◆ **TASK PROMPT**:
Copy the records exactly, leaving out every picture.

(Data records)
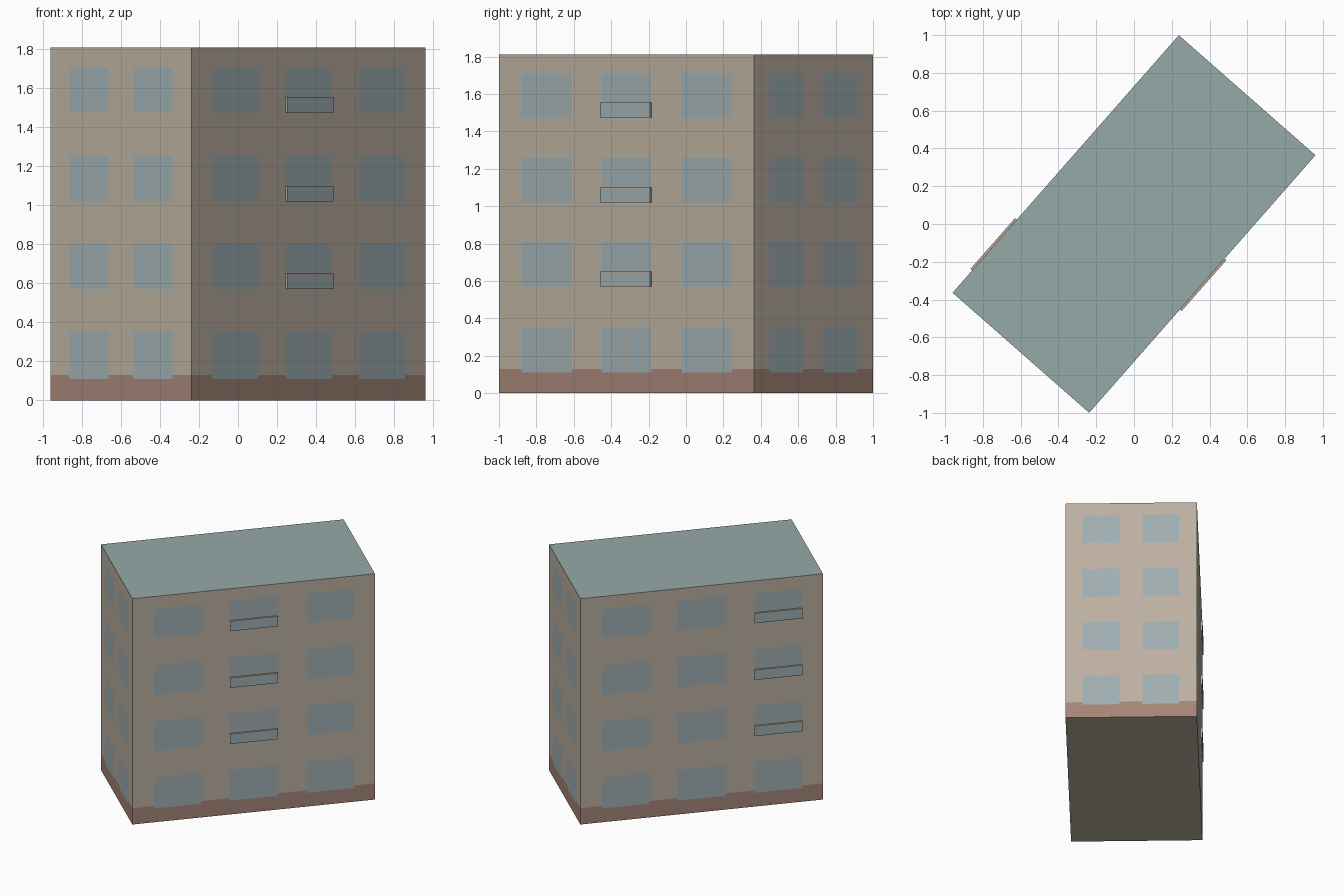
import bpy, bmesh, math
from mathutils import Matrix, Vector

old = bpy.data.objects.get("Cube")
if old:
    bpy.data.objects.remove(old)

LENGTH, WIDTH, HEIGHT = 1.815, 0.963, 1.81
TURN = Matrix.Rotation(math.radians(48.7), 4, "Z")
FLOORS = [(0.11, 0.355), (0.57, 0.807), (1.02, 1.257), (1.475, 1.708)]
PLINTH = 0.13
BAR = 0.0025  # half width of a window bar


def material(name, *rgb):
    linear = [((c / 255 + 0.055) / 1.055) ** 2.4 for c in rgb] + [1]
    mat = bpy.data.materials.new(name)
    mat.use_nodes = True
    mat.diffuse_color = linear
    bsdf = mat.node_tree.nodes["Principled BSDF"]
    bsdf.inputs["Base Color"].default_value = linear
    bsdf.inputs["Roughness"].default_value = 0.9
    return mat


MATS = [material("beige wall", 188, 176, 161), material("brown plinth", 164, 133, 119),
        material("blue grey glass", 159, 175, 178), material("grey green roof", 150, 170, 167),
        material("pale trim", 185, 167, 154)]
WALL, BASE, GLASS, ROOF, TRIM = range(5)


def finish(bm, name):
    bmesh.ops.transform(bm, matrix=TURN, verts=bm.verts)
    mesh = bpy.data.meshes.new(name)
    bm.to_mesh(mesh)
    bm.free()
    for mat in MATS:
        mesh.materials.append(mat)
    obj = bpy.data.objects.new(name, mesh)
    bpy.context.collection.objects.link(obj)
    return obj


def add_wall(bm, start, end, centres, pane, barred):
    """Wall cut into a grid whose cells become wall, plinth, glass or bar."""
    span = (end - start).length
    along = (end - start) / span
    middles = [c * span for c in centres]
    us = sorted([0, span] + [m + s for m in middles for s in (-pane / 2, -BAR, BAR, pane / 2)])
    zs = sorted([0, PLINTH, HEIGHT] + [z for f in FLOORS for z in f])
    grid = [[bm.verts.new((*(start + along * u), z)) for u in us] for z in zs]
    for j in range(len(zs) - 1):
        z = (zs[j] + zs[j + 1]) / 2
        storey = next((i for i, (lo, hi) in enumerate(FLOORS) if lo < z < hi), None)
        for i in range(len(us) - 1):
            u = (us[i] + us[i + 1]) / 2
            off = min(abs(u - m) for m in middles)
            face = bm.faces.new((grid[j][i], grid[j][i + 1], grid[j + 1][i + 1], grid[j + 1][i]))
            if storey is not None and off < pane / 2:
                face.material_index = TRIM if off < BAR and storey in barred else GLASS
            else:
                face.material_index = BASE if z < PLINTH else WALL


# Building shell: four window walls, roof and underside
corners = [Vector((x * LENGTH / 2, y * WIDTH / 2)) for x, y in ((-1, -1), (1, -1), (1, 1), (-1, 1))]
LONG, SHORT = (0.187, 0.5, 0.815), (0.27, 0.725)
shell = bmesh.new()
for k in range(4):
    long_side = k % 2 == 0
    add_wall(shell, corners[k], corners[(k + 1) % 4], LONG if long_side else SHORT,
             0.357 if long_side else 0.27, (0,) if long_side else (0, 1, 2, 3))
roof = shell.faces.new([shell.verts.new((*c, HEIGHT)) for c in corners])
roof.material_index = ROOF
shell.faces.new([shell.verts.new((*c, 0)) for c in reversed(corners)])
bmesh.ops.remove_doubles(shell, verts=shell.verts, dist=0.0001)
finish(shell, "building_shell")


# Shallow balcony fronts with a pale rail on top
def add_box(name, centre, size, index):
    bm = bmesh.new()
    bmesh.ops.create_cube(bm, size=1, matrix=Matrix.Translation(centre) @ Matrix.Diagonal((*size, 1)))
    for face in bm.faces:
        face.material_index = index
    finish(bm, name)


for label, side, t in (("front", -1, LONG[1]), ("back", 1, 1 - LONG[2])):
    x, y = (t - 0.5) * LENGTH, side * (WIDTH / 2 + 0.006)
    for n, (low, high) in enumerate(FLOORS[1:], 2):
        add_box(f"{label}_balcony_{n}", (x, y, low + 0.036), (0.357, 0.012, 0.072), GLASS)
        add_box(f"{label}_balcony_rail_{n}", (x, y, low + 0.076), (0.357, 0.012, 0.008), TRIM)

◆ **RESULT OF THIS EXERCISE**:
import bpy, bmesh, math
from mathutils import Matrix, Vector

old = bpy.data.objects.get("Cube")
if old:
    bpy.data.objects.remove(old)

LENGTH, WIDTH, HEIGHT = 1.815, 0.963, 1.81
TURN = Matrix.Rotation(math.radians(48.7), 4, "Z")
FLOORS = [(0.11, 0.355), (0.57, 0.807), (1.02, 1.257), (1.475, 1.708)]
PLINTH = 0.13
BAR = 0.0025  # half width of a window bar


def material(name, *rgb):
    linear = [((c / 255 + 0.055) / 1.055) ** 2.4 for c in rgb] + [1]
    mat = bpy.data.materials.new(name)
    mat.use_nodes = True
    mat.diffuse_color = linear
    bsdf = mat.node_tree.nodes["Principled BSDF"]
    bsdf.inputs["Base Color"].default_value = linear
    bsdf.inputs["Roughness"].default_value = 0.9
    return mat


MATS = [material("beige wall", 188, 176, 161), material("brown plinth", 164, 133, 119),
        material("blue grey glass", 159, 175, 178), material("grey green roof", 150, 170, 167),
        material("pale trim", 185, 167, 154)]
WALL, BASE, GLASS, ROOF, TRIM = range(5)


def finish(bm, name):
    bmesh.ops.transform(bm, matrix=TURN, verts=bm.verts)
    mesh = bpy.data.meshes.new(name)
    bm.to_mesh(mesh)
    bm.free()
    for mat in MATS:
        mesh.materials.append(mat)
    obj = bpy.data.objects.new(name, mesh)
    bpy.context.collection.objects.link(obj)
    return obj


def add_wall(bm, start, end, centres, pane, barred):
    """Wall cut into a grid whose cells become wall, plinth, glass or bar."""
    span = (end - start).length
    along = (end - start) / span
    middles = [c * span for c in centres]
    us = sorted([0, span] + [m + s for m in middles for s in (-pane / 2, -BAR, BAR, pane / 2)])
    zs = sorted([0, PLINTH, HEIGHT] + [z for f in FLOORS for z in f])
    grid = [[bm.verts.new((*(start + along * u), z)) for u in us] for z in zs]
    for j in range(len(zs) - 1):
        z = (zs[j] + zs[j + 1]) / 2
        storey = next((i for i, (lo, hi) in enumerate(FLOORS) if lo < z < hi), None)
        for i in range(len(us) - 1):
            u = (us[i] + us[i + 1]) / 2
            off = min(abs(u - m) for m in middles)
            face = bm.faces.new((grid[j][i], grid[j][i + 1], grid[j + 1][i + 1], grid[j + 1][i]))
            if storey is not None and off < pane / 2:
                face.material_index = TRIM if off < BAR and storey in barred else GLASS
            else:
                face.material_index = BASE if z < PLINTH else WALL


# Building shell: four window walls, roof and underside
corners = [Vector((x * LENGTH / 2, y * WIDTH / 2)) for x, y in ((-1, -1), (1, -1), (1, 1), (-1, 1))]
LONG, SHORT = (0.187, 0.5, 0.815), (0.27, 0.725)
shell = bmesh.new()
for k in range(4):
    long_side = k % 2 == 0
    add_wall(shell, corners[k], corners[(k + 1) % 4], LONG if long_side else SHORT,
             0.357 if long_side else 0.27, (0,) if long_side else (0, 1, 2, 3))
roof = shell.faces.new([shell.verts.new((*c, HEIGHT)) for c in corners])
roof.material_index = ROOF
shell.faces.new([shell.verts.new((*c, 0)) for c in reversed(corners)])
bmesh.ops.remove_doubles(shell, verts=shell.verts, dist=0.0001)
finish(shell, "building_shell")


# Shallow balcony fronts with a pale rail on top
def add_box(name, centre, size, index):
    bm = bmesh.new()
    bmesh.ops.create_cube(bm, size=1, matrix=Matrix.Translation(centre) @ Matrix.Diagonal((*size, 1)))
    for face in bm.faces:
        face.material_index = index
    finish(bm, name)


for label, side, t in (("front", -1, LONG[1]), ("back", 1, 1 - LONG[2])):
    x, y = (t - 0.5) * LENGTH, side * (WIDTH / 2 + 0.006)
    for n, (low, high) in enumerate(FLOORS[1:], 2):
        add_box(f"{label}_balcony_{n}", (x, y, low + 0.036), (0.357, 0.012, 0.072), GLASS)
        add_box(f"{label}_balcony_rail_{n}", (x, y, low + 0.076), (0.357, 0.012, 0.008), TRIM)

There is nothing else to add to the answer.